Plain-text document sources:

┌────────

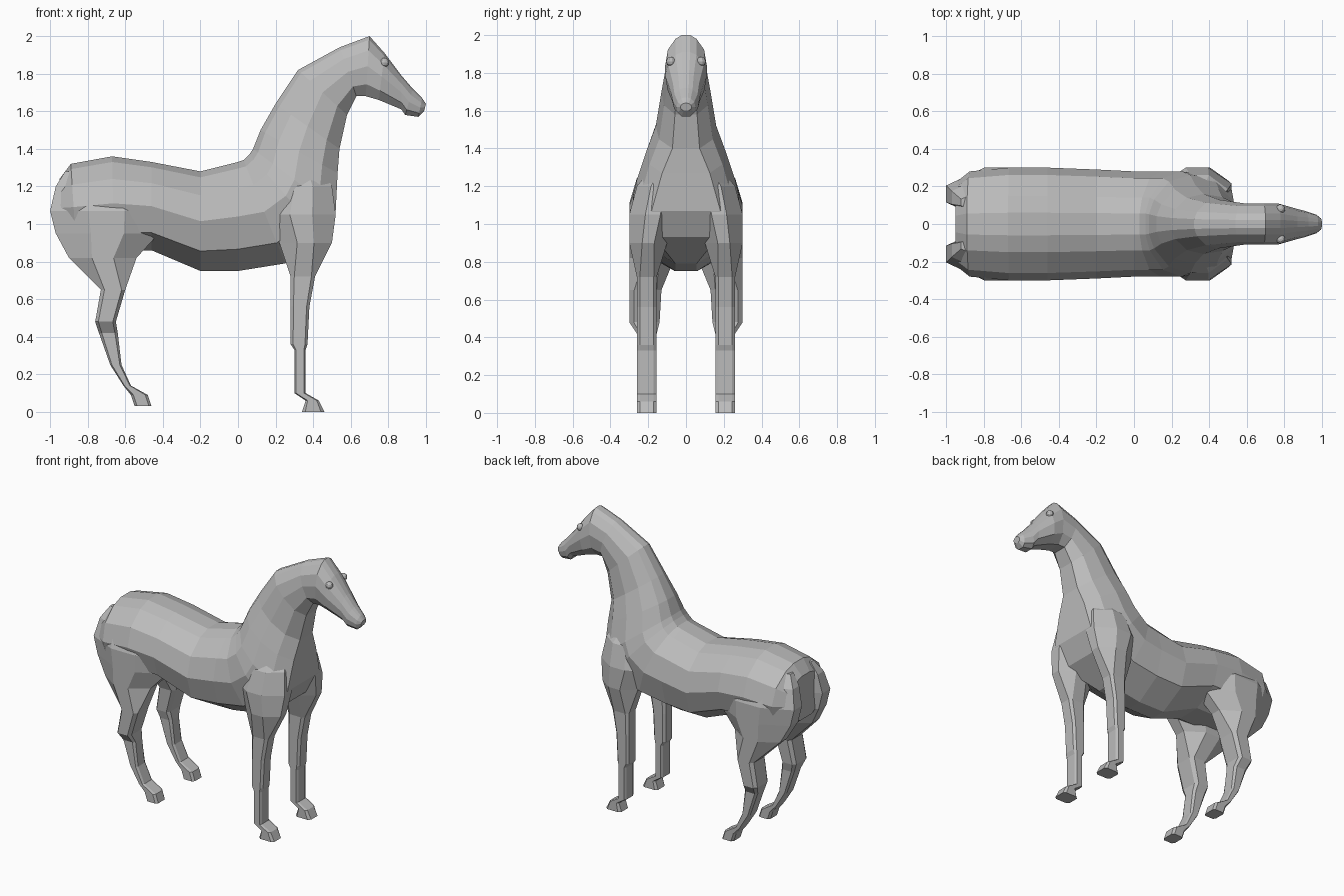
import bpy
import bmesh
from mathutils import Vector

cube = bpy.data.objects.get("Cube")
if cube:
    bpy.data.objects.remove(cube, do_unlink=True)

# One plain grey coat for the whole animal
coat = bpy.data.materials.new("grey_coat")
coat.use_nodes = True
grey = (0.5, 0.5, 0.5, 1)
coat.diffuse_color = grey
coat.node_tree.nodes["Principled BSDF"].inputs["Base Color"].default_value = grey


def finish(name, bm, mirrored=False):
    """Turn a bmesh into a flat shaded object, optionally mirrored across y."""
    bmesh.ops.recalc_face_normals(bm, faces=bm.faces[:])
    mesh = bpy.data.meshes.new(name)
    bm.to_mesh(mesh)
    bm.free()
    mesh.materials.append(coat)
    obj = bpy.data.objects.new(name, mesh)
    bpy.context.collection.objects.link(obj)
    if mirrored:
        mirror = obj.modifiers.new("left_and_right", 'MIRROR')
        mirror.use_axis = (False, True, False)
        mirror.use_mirror_merge = False
    return obj


def loft(name, sections, mirrored=False):
    """Skin a row of equal-sided cross-sections and cap both ends."""
    bm = bmesh.new()
    rings = [[bm.verts.new(point) for point in section] for section in sections]
    for ring, following in zip(rings, rings[1:]):
        for i in range(len(ring)):
            bm.faces.new((ring[i - 1], ring[i], following[i], following[i - 1]))
    bm.faces.new(rings[0])
    bm.faces.new(rings[-1])
    return finish(name, bm, mirrored)


def body_section(top_x, top_z, low_x, low_z, width, low_share=0.45):
    """Twelve-sided section hung between a back point and a belly point.

    The section is widest halfway down; the crest is a narrow bevelled band
    and the underside is a share of the full half width.
    """
    top = Vector((top_x, 0, top_z))
    low = Vector((low_x, 0, low_z))
    steps = ((0, 0.2), (0.06, 0.5), (0.24, 0.87), (0.5, 1),
             (0.8, 0.8 + 0.2 * low_share), (1, low_share))
    half = [(top.lerp(low, t), Vector((0, width * share, 0)))
            for t, share in steps]
    left = [point + offset for point, offset in half]
    right = [point - offset for point, offset in half]
    return left + right[::-1]


def leg_section(z, back, front, inner=0.155, outer=0.26):
    """Level rectangle with cut corners, rounder on the heavy upper leg."""
    cut = 0.34 if z > 0.8 else 0.15
    dx = (front - back) * cut
    dy = (outer - inner) * cut
    return [Vector((x, y, z)) for x, y in (
        (back + dx, inner), (front - dx, inner),
        (front, inner + dy), (front, outer - dy),
        (front - dx, outer), (back + dx, outer),
        (back, outer - dy), (back, inner + dy))]


# Trunk, neck and head in one skin: back point, belly point, half width
body = [
    (-0.95, 1.24, -0.95, 0.93, 0.22, 0.3),
    (-0.89, 1.32, -0.86, 0.86, 0.28, 0.3),
    (-0.67, 1.36, -0.66, 0.86, 0.3, 0.3),
    (-0.46, 1.33, -0.46, 0.86, 0.3, 0.3),
    (-0.2, 1.28, -0.2, 0.75, 0.29, 0.2),
    (0, 1.33, 0, 0.75, 0.28, 0.2),
    (0.03, 1.34, 0.25, 0.79, 0.28, 0.2),
    (0.06, 1.37, 0.45, 0.93, 0.28, 0.6),
    (0.08, 1.4, 0.52, 1.07, 0.26, 0.7),
    (0.12, 1.5, 0.53, 1.27, 0.21, 0.6),
    (0.2, 1.64, 0.54, 1.4, 0.16),
    (0.32, 1.82, 0.58, 1.58, 0.13),
    (0.54, 1.94, 0.63, 1.68, 0.11),
    (0.7, 2, 0.68, 1.68, 0.11),
    (0.78, 1.91, 0.75, 1.66, 0.11),
    (0.87, 1.79, 0.87, 1.61, 0.08),
    (0.93, 1.72, 0.89, 1.58, 0.07),
    (0.98, 1.67, 0.96, 1.57, 0.05),
    (1, 1.64, 0.99, 1.6, 0.03),
]
loft("body_neck_and_head", [body_section(*row) for row in body])

# Legs from top to hoof: height, back, front, then inner and outer side
# where the limb is broader than the plain shank
front_leg = [
    (1.3, 0.2, 0.45, 0.04, 0.18),
    (1.2, 0.2, 0.5, 0.04, 0.26),
    (1.05, 0.15, 0.52, 0.05, 0.3),
    (0.9, 0.22, 0.5, 0.1, 0.3),
    (0.72, 0.28, 0.41),
    (0.56, 0.28, 0.38),
    (0.36, 0.28, 0.37),
    (0.33, 0.3, 0.36),
    (0.1, 0.3, 0.36),
    (0.06, 0.36, 0.43),
    (0, 0.34, 0.46),
]
hind_leg = [
    (1.28, -0.92, -0.66, 0.06, 0.17),
    (1.2, -0.97, -0.5, 0.03, 0.25),
    (1.07, -1, -0.4, 0.02, 0.3),
    (0.95, -0.97, -0.42, 0.02, 0.3),
    (0.82, -0.9, -0.54, 0.06, 0.3),
    (0.65, -0.73, -0.6, 0.13, 0.3),
    (0.48, -0.76, -0.65, 0.14, 0.3),
    (0.42, -0.74, -0.64),
    (0.25, -0.68, -0.62),
    (0.14, -0.61, -0.57),
    (0.09, -0.57, -0.48),
    (0.03, -0.55, -0.46),
]
for name, rows in (("front_legs", front_leg), ("hind_legs", hind_leg)):
    loft(name, [leg_section(*row) for row in rows], mirrored=True)

# Eyes
eye = bmesh.new()
bmesh.ops.create_uvsphere(eye, u_segments=10, v_segments=6, radius=0.025)
bmesh.ops.translate(eye, verts=eye.verts[:], vec=(0.78, 0.08, 1.86))
finish("eyes", eye, mirrored=True)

└────────

INSTRUCTIONS FOR THE TASK:
Start with the line above that contains "mesh = bpy.data.meshes.new(name)" and end with the line that contains "rings = [[bm.verts.new(point)". Write out those lines exactly, and only those.

ANSWER SECTION:
    mesh = bpy.data.meshes.new(name)
    bm.to_mesh(mesh)
    bm.free()
    mesh.materials.append(coat)
    obj = bpy.data.objects.new(name, mesh)
    bpy.context.collection.objects.link(obj)
    if mirrored:
        mirror = obj.modifiers.new("left_and_right", 'MIRROR')
        mirror.use_axis = (False, True, False)
        mirror.use_mirror_merge = False
    return obj


def loft(name, sections, mirrored=False):
    """Skin a row of equal-sided cross-sections and cap both ends."""
    bm = bmesh.new()
    rings = [[bm.verts.new(point) for point in section] for section in sections]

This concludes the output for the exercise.